When I took over this job last summer, I thought I knew a lot about The Daily. I knew our history, our publication schedule, our style guidelines. But what I didn’t fully appreciate was that most fundamentally, The Daily is a living, breathing organism of over 120 people. And people – both inside and outside The Daily – are what I’ve spent the most time thinking about: how to motivate them, serve them and in one way or another, try to make their lives better.
On this campus, everyone’s always “busy.” They are doing a thousand different things at a time. In many ways, I’m just like this, and I like this. Something I love about this school is that there’s rarely a single box you can put someone in: The athletes are also nerds, the mathematicians are also politicians and the chefs are also hikers.
There comes a point, however, when it’s too much. Many people are so overcommitted that they end up being unable to fulfill their commitments. They don’t show up for meetings, ignore emails and miss deadlines. And when you do this – as we all have – you aren’t just letting down a specific project or class, you’re letting down people who should matter to you. Or on the flipside, if you have to go to that meeting, you might be letting down a friend in need. There’s just not enough time to do everything, so it’s important to choose the right things. As we clamor to build our resumes, gather awards and boost our GPAs, we forget about the impact we can have – both positive and negative – on other people’s lives.

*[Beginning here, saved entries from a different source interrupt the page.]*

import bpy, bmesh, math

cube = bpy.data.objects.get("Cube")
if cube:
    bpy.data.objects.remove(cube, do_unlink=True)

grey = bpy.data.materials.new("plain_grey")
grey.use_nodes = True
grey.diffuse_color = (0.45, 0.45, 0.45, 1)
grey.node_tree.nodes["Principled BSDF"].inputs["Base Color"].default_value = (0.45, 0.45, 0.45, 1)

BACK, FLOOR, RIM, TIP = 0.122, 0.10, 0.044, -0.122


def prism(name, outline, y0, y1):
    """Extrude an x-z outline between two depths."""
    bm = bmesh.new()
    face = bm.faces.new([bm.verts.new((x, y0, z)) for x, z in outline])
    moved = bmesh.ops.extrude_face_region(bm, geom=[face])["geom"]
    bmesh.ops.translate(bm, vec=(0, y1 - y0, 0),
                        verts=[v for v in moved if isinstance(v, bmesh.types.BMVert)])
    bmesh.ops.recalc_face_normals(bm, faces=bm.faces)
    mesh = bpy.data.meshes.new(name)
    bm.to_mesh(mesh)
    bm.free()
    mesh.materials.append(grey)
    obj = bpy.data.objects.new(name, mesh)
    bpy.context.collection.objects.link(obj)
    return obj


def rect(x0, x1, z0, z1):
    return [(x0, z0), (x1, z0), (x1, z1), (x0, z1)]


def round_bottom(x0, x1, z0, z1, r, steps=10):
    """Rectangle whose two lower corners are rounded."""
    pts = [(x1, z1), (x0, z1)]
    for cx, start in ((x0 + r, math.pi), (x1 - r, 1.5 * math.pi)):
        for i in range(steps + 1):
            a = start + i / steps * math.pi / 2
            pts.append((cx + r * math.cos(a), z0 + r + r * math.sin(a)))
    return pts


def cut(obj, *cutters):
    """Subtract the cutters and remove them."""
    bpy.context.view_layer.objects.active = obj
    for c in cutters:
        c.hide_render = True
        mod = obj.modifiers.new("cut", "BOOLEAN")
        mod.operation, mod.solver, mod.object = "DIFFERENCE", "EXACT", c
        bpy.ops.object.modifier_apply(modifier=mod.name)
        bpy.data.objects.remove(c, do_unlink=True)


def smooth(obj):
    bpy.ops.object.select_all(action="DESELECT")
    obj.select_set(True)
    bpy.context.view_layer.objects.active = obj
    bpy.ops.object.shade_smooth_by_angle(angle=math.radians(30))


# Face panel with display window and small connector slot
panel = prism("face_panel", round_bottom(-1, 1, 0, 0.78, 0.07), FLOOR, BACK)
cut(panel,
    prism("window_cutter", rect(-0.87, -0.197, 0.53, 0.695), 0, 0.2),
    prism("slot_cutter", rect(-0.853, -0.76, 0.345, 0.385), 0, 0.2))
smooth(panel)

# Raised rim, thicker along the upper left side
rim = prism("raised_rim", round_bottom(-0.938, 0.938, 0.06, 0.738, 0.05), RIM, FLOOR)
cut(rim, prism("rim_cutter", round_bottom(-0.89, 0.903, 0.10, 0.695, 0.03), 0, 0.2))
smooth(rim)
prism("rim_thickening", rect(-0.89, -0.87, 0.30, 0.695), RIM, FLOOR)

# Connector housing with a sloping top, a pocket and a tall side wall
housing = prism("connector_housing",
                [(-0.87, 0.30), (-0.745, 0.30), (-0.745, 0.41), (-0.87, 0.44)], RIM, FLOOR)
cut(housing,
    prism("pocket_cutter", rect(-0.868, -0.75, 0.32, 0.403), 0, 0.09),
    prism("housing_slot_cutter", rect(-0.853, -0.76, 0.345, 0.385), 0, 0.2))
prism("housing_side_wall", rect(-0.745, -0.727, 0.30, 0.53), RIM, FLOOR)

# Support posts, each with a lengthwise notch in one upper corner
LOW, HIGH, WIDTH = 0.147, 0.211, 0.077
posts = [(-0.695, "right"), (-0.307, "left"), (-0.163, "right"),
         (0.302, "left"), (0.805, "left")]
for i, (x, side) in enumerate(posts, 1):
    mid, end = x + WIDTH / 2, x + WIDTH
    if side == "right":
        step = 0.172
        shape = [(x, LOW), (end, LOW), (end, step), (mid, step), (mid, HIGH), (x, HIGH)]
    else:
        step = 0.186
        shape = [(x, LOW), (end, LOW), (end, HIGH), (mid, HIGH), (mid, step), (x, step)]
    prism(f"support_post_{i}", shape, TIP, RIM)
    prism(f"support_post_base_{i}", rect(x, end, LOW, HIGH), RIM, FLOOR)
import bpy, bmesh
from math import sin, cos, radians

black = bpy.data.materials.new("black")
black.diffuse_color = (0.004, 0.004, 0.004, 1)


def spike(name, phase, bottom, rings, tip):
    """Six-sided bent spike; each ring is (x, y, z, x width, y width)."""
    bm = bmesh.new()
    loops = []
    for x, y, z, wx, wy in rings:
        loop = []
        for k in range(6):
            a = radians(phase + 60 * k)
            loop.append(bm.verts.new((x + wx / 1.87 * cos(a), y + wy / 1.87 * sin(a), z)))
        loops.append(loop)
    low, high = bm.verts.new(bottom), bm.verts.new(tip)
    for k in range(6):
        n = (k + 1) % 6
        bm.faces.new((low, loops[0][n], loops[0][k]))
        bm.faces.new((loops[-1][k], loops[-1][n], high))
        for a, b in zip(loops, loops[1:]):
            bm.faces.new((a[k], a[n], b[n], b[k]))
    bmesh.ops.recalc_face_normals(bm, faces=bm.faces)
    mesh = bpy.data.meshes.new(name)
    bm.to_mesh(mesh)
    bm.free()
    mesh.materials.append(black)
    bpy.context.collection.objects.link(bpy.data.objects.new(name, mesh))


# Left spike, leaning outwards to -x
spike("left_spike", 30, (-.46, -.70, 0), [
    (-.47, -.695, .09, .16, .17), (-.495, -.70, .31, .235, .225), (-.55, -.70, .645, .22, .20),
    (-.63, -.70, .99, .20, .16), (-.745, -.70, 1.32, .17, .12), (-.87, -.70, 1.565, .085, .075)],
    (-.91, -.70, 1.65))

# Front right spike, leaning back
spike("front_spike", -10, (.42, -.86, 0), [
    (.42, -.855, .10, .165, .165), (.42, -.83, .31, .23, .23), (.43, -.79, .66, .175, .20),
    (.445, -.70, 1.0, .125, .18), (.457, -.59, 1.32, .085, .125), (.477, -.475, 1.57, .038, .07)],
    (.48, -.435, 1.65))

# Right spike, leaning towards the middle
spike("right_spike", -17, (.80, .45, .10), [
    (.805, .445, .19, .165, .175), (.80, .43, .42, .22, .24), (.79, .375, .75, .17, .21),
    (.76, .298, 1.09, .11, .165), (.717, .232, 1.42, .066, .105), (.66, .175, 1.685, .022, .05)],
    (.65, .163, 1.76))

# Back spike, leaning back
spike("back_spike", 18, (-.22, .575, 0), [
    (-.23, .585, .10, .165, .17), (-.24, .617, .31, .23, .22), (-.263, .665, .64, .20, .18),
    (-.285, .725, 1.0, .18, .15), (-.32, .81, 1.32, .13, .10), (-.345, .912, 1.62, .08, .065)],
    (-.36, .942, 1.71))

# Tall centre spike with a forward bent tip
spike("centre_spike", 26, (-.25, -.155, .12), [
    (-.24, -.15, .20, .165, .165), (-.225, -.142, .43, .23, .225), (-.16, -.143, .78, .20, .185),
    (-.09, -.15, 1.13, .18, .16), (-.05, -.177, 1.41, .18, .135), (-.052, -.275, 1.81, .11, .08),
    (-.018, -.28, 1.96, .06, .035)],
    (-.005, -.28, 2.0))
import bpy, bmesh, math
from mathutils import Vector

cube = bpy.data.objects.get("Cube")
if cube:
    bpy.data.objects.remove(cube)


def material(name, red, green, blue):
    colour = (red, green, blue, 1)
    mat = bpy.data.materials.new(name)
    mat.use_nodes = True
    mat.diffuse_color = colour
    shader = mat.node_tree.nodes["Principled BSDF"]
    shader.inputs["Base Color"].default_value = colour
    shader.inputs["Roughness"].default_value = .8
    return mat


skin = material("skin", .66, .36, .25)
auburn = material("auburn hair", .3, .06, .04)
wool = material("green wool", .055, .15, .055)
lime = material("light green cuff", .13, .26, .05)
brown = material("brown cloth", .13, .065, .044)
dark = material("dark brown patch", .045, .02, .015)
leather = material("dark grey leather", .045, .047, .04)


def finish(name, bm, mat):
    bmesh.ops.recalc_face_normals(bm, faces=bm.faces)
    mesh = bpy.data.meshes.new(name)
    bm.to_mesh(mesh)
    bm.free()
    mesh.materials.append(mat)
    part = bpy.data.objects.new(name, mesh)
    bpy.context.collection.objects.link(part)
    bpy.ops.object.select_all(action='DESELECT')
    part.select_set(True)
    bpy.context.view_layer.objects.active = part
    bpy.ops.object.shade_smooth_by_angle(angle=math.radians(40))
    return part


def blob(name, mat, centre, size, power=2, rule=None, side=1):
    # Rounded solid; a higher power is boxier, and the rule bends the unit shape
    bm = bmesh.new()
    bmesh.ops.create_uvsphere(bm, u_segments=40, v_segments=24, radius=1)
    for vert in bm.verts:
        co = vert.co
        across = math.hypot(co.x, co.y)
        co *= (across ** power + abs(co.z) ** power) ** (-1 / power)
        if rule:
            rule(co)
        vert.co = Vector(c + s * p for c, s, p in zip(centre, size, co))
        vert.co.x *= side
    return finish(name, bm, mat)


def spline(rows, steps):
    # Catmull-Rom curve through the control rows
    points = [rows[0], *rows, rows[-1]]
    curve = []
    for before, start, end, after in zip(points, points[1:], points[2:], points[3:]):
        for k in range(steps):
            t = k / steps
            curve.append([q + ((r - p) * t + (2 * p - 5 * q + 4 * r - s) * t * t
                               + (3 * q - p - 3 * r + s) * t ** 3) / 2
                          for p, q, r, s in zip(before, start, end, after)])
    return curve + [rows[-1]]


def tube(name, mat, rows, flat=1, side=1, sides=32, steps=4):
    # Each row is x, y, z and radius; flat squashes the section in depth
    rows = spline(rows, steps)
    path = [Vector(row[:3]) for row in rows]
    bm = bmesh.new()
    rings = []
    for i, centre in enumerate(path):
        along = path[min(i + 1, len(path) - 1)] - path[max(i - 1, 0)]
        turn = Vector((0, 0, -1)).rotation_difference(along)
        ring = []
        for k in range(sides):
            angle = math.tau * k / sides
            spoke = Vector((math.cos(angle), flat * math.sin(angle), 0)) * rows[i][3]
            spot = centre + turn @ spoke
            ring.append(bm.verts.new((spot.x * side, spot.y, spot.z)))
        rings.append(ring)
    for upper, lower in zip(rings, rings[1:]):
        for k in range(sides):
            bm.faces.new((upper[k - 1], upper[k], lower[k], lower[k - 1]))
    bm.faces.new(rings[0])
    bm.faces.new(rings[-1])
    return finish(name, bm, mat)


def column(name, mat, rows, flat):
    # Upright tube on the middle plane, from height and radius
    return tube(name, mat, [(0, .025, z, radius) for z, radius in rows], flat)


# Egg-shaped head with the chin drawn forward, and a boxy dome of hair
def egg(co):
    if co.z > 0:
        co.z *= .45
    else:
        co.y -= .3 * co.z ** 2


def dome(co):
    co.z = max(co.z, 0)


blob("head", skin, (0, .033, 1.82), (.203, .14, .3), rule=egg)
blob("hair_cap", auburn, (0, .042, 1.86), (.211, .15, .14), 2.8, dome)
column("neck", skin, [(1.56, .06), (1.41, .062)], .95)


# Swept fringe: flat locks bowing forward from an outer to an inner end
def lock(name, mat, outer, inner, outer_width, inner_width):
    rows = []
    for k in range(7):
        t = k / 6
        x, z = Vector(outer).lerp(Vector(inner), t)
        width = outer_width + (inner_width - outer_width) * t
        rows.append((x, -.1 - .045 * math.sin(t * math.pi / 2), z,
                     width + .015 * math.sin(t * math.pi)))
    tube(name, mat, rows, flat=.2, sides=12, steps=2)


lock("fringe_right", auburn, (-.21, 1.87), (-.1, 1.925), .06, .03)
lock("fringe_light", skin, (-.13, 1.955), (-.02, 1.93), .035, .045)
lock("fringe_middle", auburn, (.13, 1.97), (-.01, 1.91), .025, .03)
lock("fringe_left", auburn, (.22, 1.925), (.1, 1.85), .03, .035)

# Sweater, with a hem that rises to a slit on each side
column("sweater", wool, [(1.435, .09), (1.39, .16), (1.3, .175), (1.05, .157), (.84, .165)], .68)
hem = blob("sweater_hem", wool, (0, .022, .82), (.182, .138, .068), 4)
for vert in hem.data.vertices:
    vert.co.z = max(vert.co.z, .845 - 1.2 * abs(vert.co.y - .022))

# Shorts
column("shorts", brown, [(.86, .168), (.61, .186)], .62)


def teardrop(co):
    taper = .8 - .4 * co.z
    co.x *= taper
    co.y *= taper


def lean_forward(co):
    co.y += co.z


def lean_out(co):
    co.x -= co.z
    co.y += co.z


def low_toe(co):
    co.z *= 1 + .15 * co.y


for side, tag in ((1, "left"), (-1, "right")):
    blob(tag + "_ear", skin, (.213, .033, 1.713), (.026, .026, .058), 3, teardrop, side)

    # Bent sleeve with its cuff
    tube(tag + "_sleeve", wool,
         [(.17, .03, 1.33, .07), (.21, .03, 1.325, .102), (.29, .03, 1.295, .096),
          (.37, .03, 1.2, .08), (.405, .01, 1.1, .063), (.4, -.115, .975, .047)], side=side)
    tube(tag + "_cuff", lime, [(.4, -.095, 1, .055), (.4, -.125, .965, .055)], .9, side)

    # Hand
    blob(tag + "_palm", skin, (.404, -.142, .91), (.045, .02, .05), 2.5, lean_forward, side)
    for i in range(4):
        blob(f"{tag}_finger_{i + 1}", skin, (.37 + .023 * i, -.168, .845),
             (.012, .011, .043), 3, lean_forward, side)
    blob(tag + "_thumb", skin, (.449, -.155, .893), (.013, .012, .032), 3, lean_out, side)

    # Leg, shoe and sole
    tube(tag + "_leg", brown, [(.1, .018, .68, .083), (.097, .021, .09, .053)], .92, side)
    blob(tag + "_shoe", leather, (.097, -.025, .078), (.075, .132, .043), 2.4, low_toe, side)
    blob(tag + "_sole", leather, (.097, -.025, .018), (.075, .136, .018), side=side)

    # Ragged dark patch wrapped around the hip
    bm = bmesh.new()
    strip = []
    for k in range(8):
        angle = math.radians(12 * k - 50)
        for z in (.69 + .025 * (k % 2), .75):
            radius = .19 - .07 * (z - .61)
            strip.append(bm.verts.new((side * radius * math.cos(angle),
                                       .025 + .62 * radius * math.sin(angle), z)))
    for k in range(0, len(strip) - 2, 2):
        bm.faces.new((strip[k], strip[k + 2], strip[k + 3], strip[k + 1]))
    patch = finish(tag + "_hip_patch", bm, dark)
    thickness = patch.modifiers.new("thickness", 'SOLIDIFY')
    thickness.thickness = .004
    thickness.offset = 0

It’s something we have to keep in mind as journalists, too. Recently, The Daily received several emails, including one from a rape survivor, thanking us for the professionalism and specificity with which we laid out the recent story of sexual assault without over-sensationalizing or casting blame. Amidst the turmoil the event created on campus, this was a powerful reminder of the impact– again, positive or negative – our work can have.
Brock Turner is a real person. The alleged victim is a real person. So is every person we write about in any story. And each reader reading the story is a real person with his or her own history, fears and perspectives. A word choice or a miscommunicated fact can have a real impact on someone’s life.
This is important to remember for all those who practice or consume news on this campus. Recently, there’s been a rise of new information sources on campus such as Yik Yak and the Fountain Hopper. Overall, this is a good thing. The more opportunities that students have to learn about and engage with their community, the better. And there’s much that can be learned from the success of these platforms at rooting out the stories people are interested in and delivering them to readers.
But I worry that in thrill of it all, people don’t realize the effect that their words can have. The person you’re making a joke about, the person you’re blaming for [insert issue X], the person you saw at Arrillaga that you think is the love of your life – they are all real. And no Yakarma, Facebook like or website click is worth hurting someone else.
So as we go forward, as we all continue to read, write, play, study, party and work, together, let’s think about people. Let’s escape the bubble, and let’s think about the impact we’re having on others. And let’s make it a good one. That’s all I’ve got.
Thanks for reading,
President and Editor in Chief, Volume CCXLVI
Contact Jana Persky at jpersky ‘at’ stanford.edu.